Short answer: Yes, AFib is a risk factor for dementia. The longer answer is yes, many studies correlate AFib with dementia, but cannot prove AFib causes dementia. In 2019, the largest study to investigate the link was published in the European Heart Journal. Researchers followed more than 262,000 people aged 60 and over for almost ten years. They found that people who developed atrial fibrillation had a 50 percent increased risk of developing dementia compared to those without AFib. This is significant, as the increased risk remained even after those who had suffered a stroke were removed from the calculations. In total, 24.4 percent of patients who developed AFib also developed dementia, compared to only 14.4 percent of patients without dementia.
But Why Could AFib Cause Dementia?
In AFib, the heart’s chambers, or atria, beat at an irregular rhythm. This causes problems, because the atria must pump blood out to the heart’s ventricles and the rest of the body. If the atria beat too fast, not enough blood can be pumped through before the valves shut again. If the atria beat too slowly, this can allow blood to pool inside the heart and form clots. These clots can then travel through the bloodstream and reach the brain. If the clots get stuck there, it causes a stroke.

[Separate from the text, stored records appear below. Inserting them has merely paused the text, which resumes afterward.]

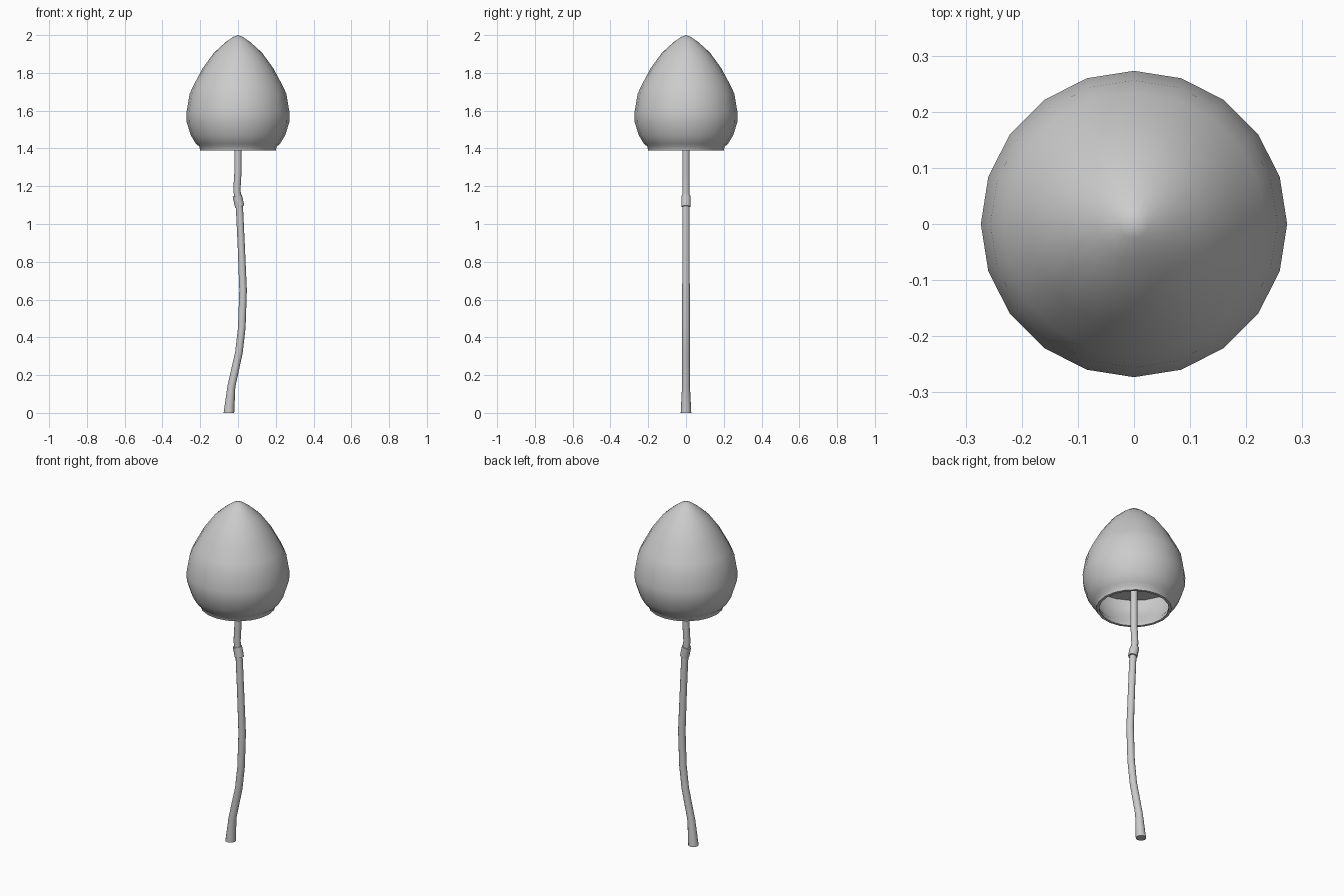
import bpy, bmesh, math
from mathutils import Vector

if "Cube" in bpy.data.objects:
    bpy.data.objects.remove(bpy.data.objects["Cube"])


def loft(name, stations, sides, angle=40, caps=True):
    """Skin rings given as (x, z, radius); each ring is square to the path in XZ."""
    bm = bmesh.new()
    rings = []
    pts = [Vector((x, 0, z)) for x, z, r in stations]
    for i, (x, z, r) in enumerate(stations):
        t = (pts[min(i + 1, len(pts) - 1)] - pts[max(i - 1, 0)]).normalized()
        if i == 0 and z == 0:
            t = Vector((0, 0, 1))  # foot sits flat on the ground
        side = Vector((t.z, 0, -t.x))
        rings.append([bm.verts.new(pts[i] + side * r * math.cos(a) + Vector((0, r * math.sin(a), 0)))
                      for a in (2 * math.pi * k / sides for k in range(sides))])
    for lo, hi in zip(rings, rings[1:]):
        for k in range(sides):
            n = (k + 1) % sides
            bm.faces.new((lo[k], lo[n], hi[n], hi[k]))
    if caps:
        bm.faces.new(rings[0][::-1])
        bm.faces.new(rings[-1])
    return finish(bm, name, angle)


def lathe(name, profile, sides, angle=40):
    """Spin an (r, z) profile around the z axis."""
    bm = bmesh.new()
    vs = [bm.verts.new((r, 0, z)) for r, z in profile]
    es = [bm.edges.new(p) for p in zip(vs, vs[1:])]
    bmesh.ops.spin(bm, geom=vs + es, cent=(0, 0, 0), axis=(0, 0, 1),
                   angle=2 * math.pi, steps=sides, use_merge=True)
    bmesh.ops.remove_doubles(bm, verts=bm.verts, dist=0.0005)
    return finish(bm, name, angle)


def finish(bm, name, angle):
    bmesh.ops.recalc_face_normals(bm, faces=bm.faces)
    me = bpy.data.meshes.new(name)
    bm.to_mesh(me)
    bm.free()
    ob = bpy.data.objects.new(name, me)
    bpy.context.collection.objects.link(ob)
    bpy.ops.object.select_all(action='DESELECT')
    ob.select_set(True)
    bpy.context.view_layer.objects.active = ob
    bpy.ops.object.shade_smooth_by_angle(angle=math.radians(angle))
    return ob


# Egg-shaped cap: outer skin, bottom lip, inner wall and flat ceiling
lathe("cap", [
    (0, 2.0), (0.026, 1.99), (0.065, 1.963), (0.127, 1.907), (0.186, 1.826),
    (0.235, 1.735), (0.256, 1.69), (0.273, 1.59), (0.272, 1.54), (0.25, 1.47),
    (0.223, 1.425), (0.205, 1.41), (0.2, 1.39), (0.185, 1.39),
    (0.19, 1.415), (0.234, 1.475), (0.253, 1.54), (0.254, 1.585), (0, 1.585)], 20)

# Thin bent stem, flared at the foot and running up into the ceiling
loft("stem", [
    (-0.048, 0, 0.028), (-0.035, 0.14, 0.021), (0.005, 0.32, 0.02), (0.02, 0.45, 0.02),
    (0.027, 0.65, 0.02), (0.017, 0.89, 0.019), (0.008, 1.08, 0.019),
    (-0.006, 1.18, 0.019), (0, 1.28, 0.019), (0, 1.59, 0.019)], 12, 60)

# Small tilted collar around the stem
loft("stem_ring", [(0.009, 1.092, 0.025), (-0.004, 1.15, 0.025)], 12)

Strokes damage the brain by choking off the blood supply. Without regular blood flow, brain cells cannot receive vital resources like oxygen they need to survive. The longer the brain goes without oxygen, the more cells die and the more precarious it becomes for the patient. Some strokes are unnoticeable immediately, during and after they happen. These strokes only damage certain portions of the brain rather than the whole structure. This is why the strokes go undetected and unreported. However, later brain-function tests and scans can detect the deterioration of the brain. Compromised parts could be related to memory storage or other related neural functions, hence the memory decline and dementia.
How Do We Cure Dementia?

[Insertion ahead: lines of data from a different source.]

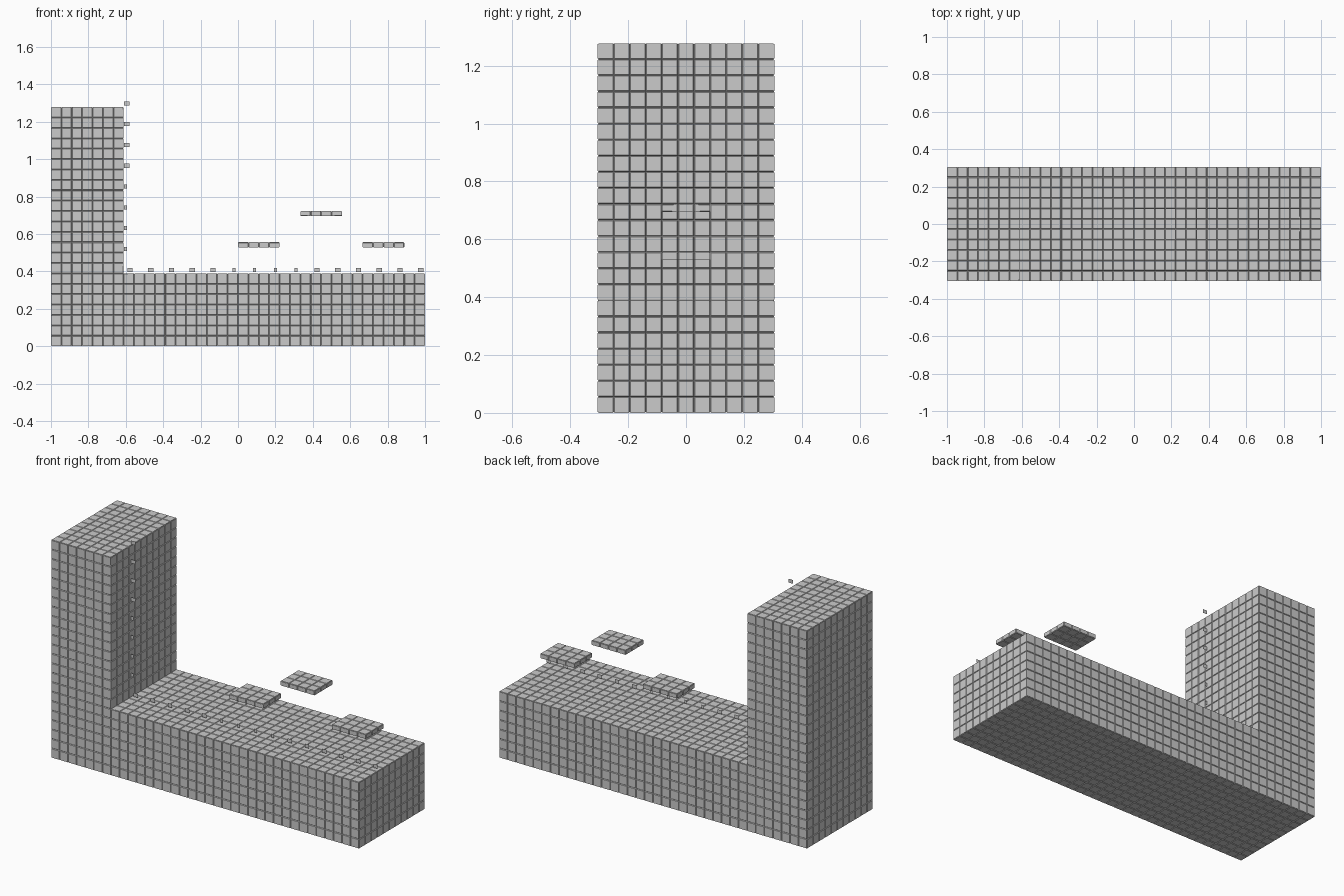
import bpy, bmesh

if "Cube" in bpy.data.objects:
    bpy.data.objects.remove(bpy.data.objects["Cube"])

U = 1 / 18            # tile size
GROOVE = 0.004        # chamfer around every tile


def finish(name, bm):
    mesh = bpy.data.meshes.new(name)
    bm.to_mesh(mesh)
    bm.free()
    ob = bpy.data.objects.new(name, mesh)
    bpy.context.collection.objects.link(ob)
    return ob


def tiled(name, cells, size, origin):
    """Skin a set of grid cells with chamfered tiles."""
    cells = set(cells)
    bm = bmesh.new()
    verts = {}

    def vert(key):
        if key not in verts:
            verts[key] = bm.verts.new([o + k * s for o, k, s in zip(origin, key, size)])
        return verts[key]

    for c in cells:
        for ax in range(3):
            for d in (0, 1):
                n = list(c)
                n[ax] += 2 * d - 1
                if tuple(n) in cells:
                    continue
                a, b = (ax + 1) % 3, (ax + 2) % 3
                ring = []
                for i, j in ((0, 0), (1, 0), (1, 1), (0, 1)):
                    k = list(c)
                    k[ax] += d
                    k[a] += i
                    k[b] += j
                    ring.append(vert(tuple(k)))
                bm.faces.new(ring if d else ring[::-1])
    # inset each tile, then sink the shared grid lines to form grooves
    bm.normal_update()
    corners = list(bm.verts)
    sink = [(v, v.normal.copy()) for v in corners]
    bmesh.ops.inset_individual(bm, faces=bm.faces[:], thickness=GROOVE, depth=0)
    for v, n in sink:
        v.co -= n * GROOVE
    return finish(name, bm)


# L-shaped ground with tall wall
ground = [(x, y, z) for x in range(36) for y in range(11)
          for z in range(23 if x < 7 else 7)]
tiled("ground_and_wall", ground, (U, U, U), (-1, -5.5 * U, 0))

# Floating half-height platforms
slab = [(x, y, 0) for x in range(4) for y in range(3)]
for i, (x, top) in enumerate(((0, 10), (6, 13), (12, 10))):
    tiled(f"platform_{i + 1}", slab, (U, U, U / 2),
          (x * U, -1.5 * U, (top - 0.5) * U))

# Small flat marker plates along the floor and up the wall
bm = bmesh.new()


def plate(x0, x1, z0, z1, y=-0.122):
    bm.faces.new([bm.verts.new(p) for p in
                  ((x0, y, z0), (x1, y, z0), (x1, y, z1), (x0, y, z1))])


for i in range(15):
    cx = -0.578 + i * 2 * U
    w = 0.008 if 5 <= i <= 8 else 0.014
    plate(cx - w, cx + w, 0.397, 0.419)
for i in range(8):
    cz = 0.52 + i * 2 * U
    plate(-0.609, -0.594 if i < 4 else -0.581, cz - 0.011, cz + 0.011)
finish("marker_plates", bm)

There are many different factors that can cause memory loss and dementia. When preventing potential dementia caused by AFib, we have to look at how we can prevent AFib itself and stroke. Blood thinners may provide significant help here.

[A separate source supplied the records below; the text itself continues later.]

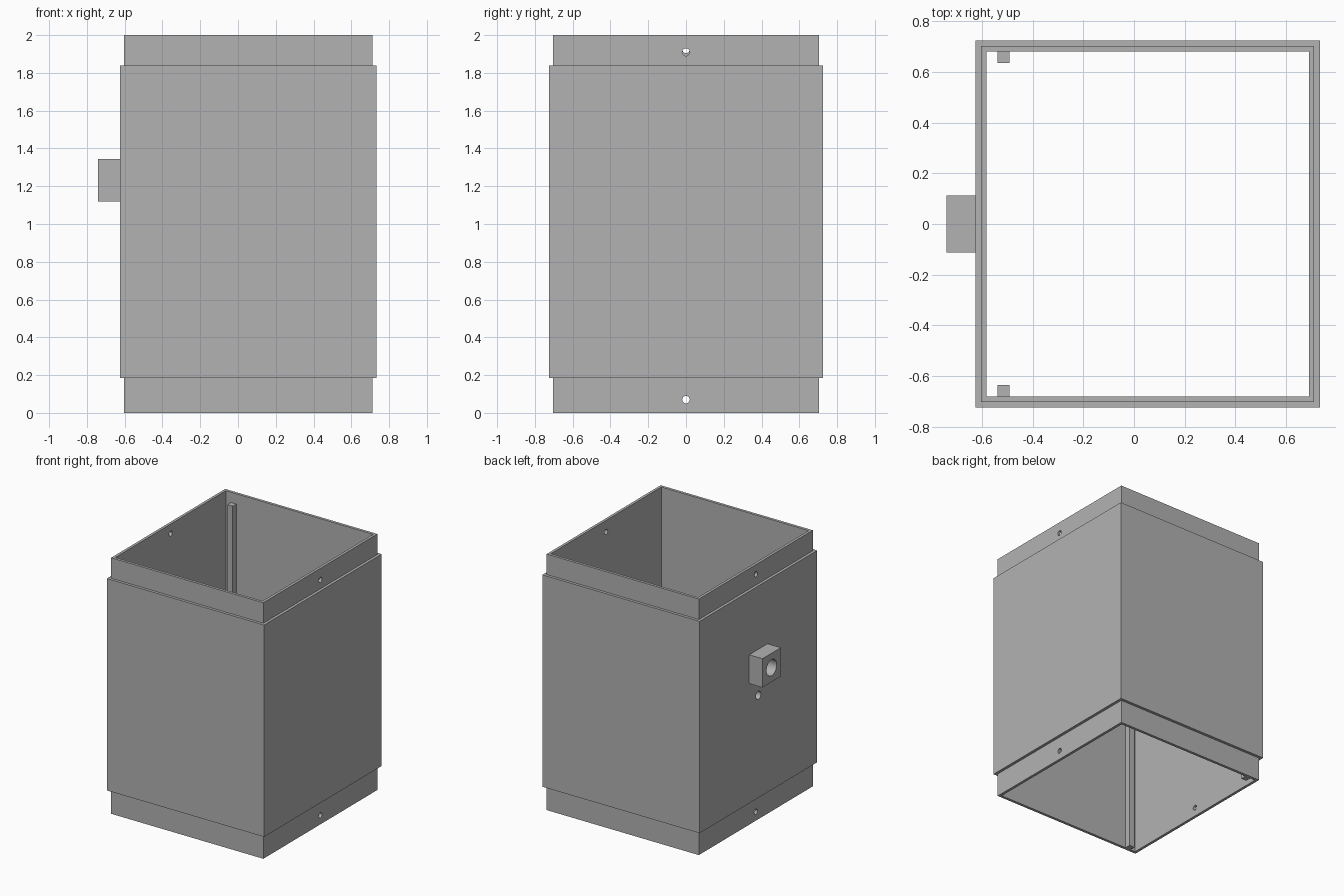
import bpy
import bmesh
from math import pi, radians

cube = bpy.data.objects.get("Cube")
if cube:
    bpy.data.objects.remove(cube, do_unlink=True)

grey = bpy.data.materials.new("mid grey")
grey.use_nodes = True
grey.diffuse_color = (0.448, 0.448, 0.448, 1)
grey.node_tree.nodes["Principled BSDF"].inputs["Base Color"].default_value = grey.diffuse_color

# Overall layout: inside edges of the casing
X0, X1, Y = -0.582, 0.69, 0.682
STEP, SLEEVE = 0.0215, 0.0435
OUTER_X = X0 - SLEEVE


def make_object(name, bm):
    bmesh.ops.recalc_face_normals(bm, faces=bm.faces)
    mesh = bpy.data.meshes.new(name)
    bm.to_mesh(mesh)
    bm.free()
    mesh.materials.append(grey)
    obj = bpy.data.objects.new(name, mesh)
    bpy.context.collection.objects.link(obj)
    return obj


def box(name, lo, hi):
    bm = bmesh.new()
    bmesh.ops.create_cube(bm, size=1)
    for v in bm.verts:
        v.co = [(a + b) / 2 + c * (b - a) for a, b, c in zip(lo, hi, v.co)]
    return make_object(name, bm)


def drill(obj, x, z, radius):
    """Cut a round hole along x, at y = 0."""
    bpy.ops.mesh.primitive_cylinder_add(vertices=32, radius=radius, depth=0.4,
                                        location=(x, 0, z), rotation=(0, pi / 2, 0))
    cutter = bpy.context.object
    cutter.hide_render = True
    cutter.data.materials.append(grey)
    mod = obj.modifiers.new("hole", 'BOOLEAN')
    mod.operation = 'DIFFERENCE'
    mod.solver = 'EXACT'
    mod.object = cutter
    bpy.context.view_layer.objects.active = obj
    bpy.ops.object.modifier_apply(modifier=mod.name)
    bpy.data.objects.remove(cutter, do_unlink=True)


# Casing: a stepped wall section carried around a rectangle
section = [(0, 0), (STEP, 0), (STEP, 0.185), (SLEEVE, 0.185),
           (SLEEVE, 1.84), (STEP, 1.84), (STEP, 2), (0, 2)]
bm = bmesh.new()
rings = []
for sx, sy in ((-1, -1), (1, -1), (1, 1), (-1, 1)):
    base_x = X0 if sx < 0 else X1
    rings.append([bm.verts.new((base_x + sx * o, sy * (Y + o), z)) for o, z in section])
count = len(section)
for i in range(4):
    a, b = rings[i], rings[(i + 1) % 4]
    for j in range(count):
        k = (j + 1) % count
        bm.faces.new((a[j], b[j], b[k], a[k]))
casing = make_object("casing", bm)

# Fixing holes near both ends
for x, z in ((X0, 0.07), (X1, 0.07), (X0, 1.925), (X1, 1.91)):
    drill(casing, x, z, 0.02)

# Cable hole and socket opening in the right wall
drill(casing, X0, 0.985, 0.031)
drill(casing, X0, 1.232, 0.063)

# Socket block
socket = box("socket_block", (-0.74, -0.113, 1.12), (OUTER_X, 0.113, 1.345))
drill(socket, OUTER_X, 1.232, 0.063)

# Inner corner posts
for name, y0, y1 in (("front_post", -Y, -Y + 0.046), ("back_post", Y - 0.046, Y)):
    box(name, (-0.538, y0, 0), (-0.492, y1, 1.92))

# Smooth the round holes, keep the corners crisp
bpy.ops.object.select_all(action='DESELECT')
for obj in (casing, socket):
    obj.select_set(True)
bpy.context.view_layer.objects.active = casing
bpy.ops.object.shade_smooth_by_angle(angle=radians(30))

The study concluded that AFib patients reduced their risk of dementia by 40 percent when they took blood thinners, or oral anticoagulants such as warfarin, to prevent blood clots. The researchers suggested that non-vitamin K anticoagulants, which have a lower risk of cerebral haemorrhage, may be even more effective. They believe aggressive rhythm control, such as catheter ablation, may also help to prevent dementia, but further research is needed.
Overall, preventing AFib will not only help patients prevent dementia, it will also help them prevent risk of stroke and other cardiac disease. If you have AFib, work with your doctor to determine if oral anticoagulants or another treatment may be right for you. There are also lifestyle factors you can control from home if you’re having an episode.
Do you have any questions or concerns? Schedule an appointment and talk to our doctors at Heart Rhythm Consultants today. Our team of experienced EP doctors are always happy to help address concerns regarding your health.